When the society becomes deaf to the calls for a renewed and critical examination of the level of enlightenment it supports and practices, and replaces those calls with virulent calls for enhanced killing and punishing measures of its most deprived and most desperate individuals, especially at a time when the numbers of those dispossessed is growing exponentially, it is time for those of us who have and who have been exposed to the better angels of our humanity, through literature, art, music, dance and all forms of creativity and the creative expression of enlightened ideas and visions to call out the artists and the creative voices among us to bring the ship of state back to a harbour of civility, one that we can and need to create, or to re-create if we have lost sight of its importance, far from the cruelty of the hurricanes and the cyclones and the tornadoes and the sharks and the impalas that would have us return to the most base savagery that nature has within its bounds.
And a return to the firing squads and the gas chambers is and will only embolden those whose hearts have been frozen and whose eyes have been shut to the pain and the agony and the poverty of all aspects of the lives of millions, even among the "developed" world, of which the United States would consider itself a leader.
And if leadership no longer insists on envisioning and enacting enlightenment, then where are we headed?
*The botched execution of an Oklahoma inmate last month using a previously untried drug cocktail has prompted intense debate about how states carry out the death penalty.
Now state representatives in Wyoming have directed officials to draft a firing-squad bill to be brought before the next legislative session.
And in neighbouring Utah, a Republican senator said that he will introduce firing-squad legislation at the next session too. The state outlawed execution by firing squad for inmates condemned to death in 2004, although kept it as an option for convicts sentenced before that year.
The firing squad was once a common method of execution in the US. But just three prisoners have been executed by that manner in America since the Supreme Court reinstated the death penalty in 1976 and the firing squad is only on the statute books as a back-up option in two states.
Several states are now taking a fresh look at firing squads as lethal injection has become increasingly difficult after European pharmaceutical companies stopped exporting drug compounds used for the death penalty.

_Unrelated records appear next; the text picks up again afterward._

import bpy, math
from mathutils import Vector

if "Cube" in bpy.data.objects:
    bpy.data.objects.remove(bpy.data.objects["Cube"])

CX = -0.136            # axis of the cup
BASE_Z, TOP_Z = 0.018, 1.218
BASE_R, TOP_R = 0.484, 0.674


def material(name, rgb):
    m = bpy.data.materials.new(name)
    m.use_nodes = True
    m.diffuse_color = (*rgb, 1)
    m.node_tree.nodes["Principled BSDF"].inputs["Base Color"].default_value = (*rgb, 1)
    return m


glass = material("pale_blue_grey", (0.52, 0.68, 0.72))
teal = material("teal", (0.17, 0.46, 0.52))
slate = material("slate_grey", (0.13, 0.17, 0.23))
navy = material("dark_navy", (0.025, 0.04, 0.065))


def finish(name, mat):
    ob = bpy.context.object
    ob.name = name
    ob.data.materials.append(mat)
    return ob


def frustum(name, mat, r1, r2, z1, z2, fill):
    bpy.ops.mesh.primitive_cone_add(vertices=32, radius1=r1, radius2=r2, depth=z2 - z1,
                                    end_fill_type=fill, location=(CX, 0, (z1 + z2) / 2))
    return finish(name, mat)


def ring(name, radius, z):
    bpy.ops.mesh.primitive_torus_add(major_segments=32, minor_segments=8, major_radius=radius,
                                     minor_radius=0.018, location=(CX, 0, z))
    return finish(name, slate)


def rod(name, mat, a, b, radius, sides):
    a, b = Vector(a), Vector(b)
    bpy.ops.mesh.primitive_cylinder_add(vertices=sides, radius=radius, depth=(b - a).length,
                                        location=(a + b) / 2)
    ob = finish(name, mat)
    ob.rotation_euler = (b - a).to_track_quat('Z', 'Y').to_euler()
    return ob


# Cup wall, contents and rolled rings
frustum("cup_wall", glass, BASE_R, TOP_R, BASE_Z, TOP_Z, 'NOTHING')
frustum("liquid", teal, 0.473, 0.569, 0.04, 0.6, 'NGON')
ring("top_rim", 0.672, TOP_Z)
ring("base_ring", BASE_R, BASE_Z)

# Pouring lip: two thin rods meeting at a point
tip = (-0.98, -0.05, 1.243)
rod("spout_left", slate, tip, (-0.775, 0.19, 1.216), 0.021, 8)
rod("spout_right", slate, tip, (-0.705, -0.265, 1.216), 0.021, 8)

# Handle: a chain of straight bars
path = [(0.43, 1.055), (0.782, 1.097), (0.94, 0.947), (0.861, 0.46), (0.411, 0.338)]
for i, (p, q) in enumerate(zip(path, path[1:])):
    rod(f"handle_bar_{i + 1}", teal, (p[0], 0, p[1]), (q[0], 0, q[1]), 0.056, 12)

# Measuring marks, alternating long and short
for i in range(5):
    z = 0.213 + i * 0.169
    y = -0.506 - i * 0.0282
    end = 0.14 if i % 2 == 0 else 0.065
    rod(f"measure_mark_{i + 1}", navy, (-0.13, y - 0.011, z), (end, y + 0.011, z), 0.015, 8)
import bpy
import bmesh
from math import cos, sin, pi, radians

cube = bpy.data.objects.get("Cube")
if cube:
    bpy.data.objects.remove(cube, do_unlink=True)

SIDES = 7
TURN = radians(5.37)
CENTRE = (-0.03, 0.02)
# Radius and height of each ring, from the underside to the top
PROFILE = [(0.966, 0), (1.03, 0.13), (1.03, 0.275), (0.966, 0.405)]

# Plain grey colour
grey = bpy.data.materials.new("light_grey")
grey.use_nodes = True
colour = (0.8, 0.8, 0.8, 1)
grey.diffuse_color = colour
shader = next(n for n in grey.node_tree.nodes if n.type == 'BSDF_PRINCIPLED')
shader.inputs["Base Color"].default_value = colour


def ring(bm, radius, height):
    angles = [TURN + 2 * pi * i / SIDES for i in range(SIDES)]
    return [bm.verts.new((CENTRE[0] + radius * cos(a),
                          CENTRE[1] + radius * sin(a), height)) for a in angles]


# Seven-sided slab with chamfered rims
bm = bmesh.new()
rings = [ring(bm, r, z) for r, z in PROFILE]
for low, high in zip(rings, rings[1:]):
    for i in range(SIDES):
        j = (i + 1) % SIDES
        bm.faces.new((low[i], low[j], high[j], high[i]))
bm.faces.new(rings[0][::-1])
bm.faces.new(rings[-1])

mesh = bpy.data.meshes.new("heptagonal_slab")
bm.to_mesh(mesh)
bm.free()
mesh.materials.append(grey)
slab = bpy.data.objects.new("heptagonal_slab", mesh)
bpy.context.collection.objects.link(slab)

Tennessee has already passed a measure to reintroduce the electric chair and Missouri is considering a proposal that would allow the use of both gas chambers and firing squads.
The impact of the drugs' shortage was horrifically illustrated last month in Oklahoma when Clayton Lockett, a convicted murderer, finally died of a heart attack more than 40 minutes after officials started to administer an untried drug cocktail.
Death penalty opponents have argued that the restoration of the firing squad would breach the constitutional ban on "cruel and unusual" punishment.
(By Philip Sherwell, From Irish Independent and Daily Telegraph, May 23, 2014)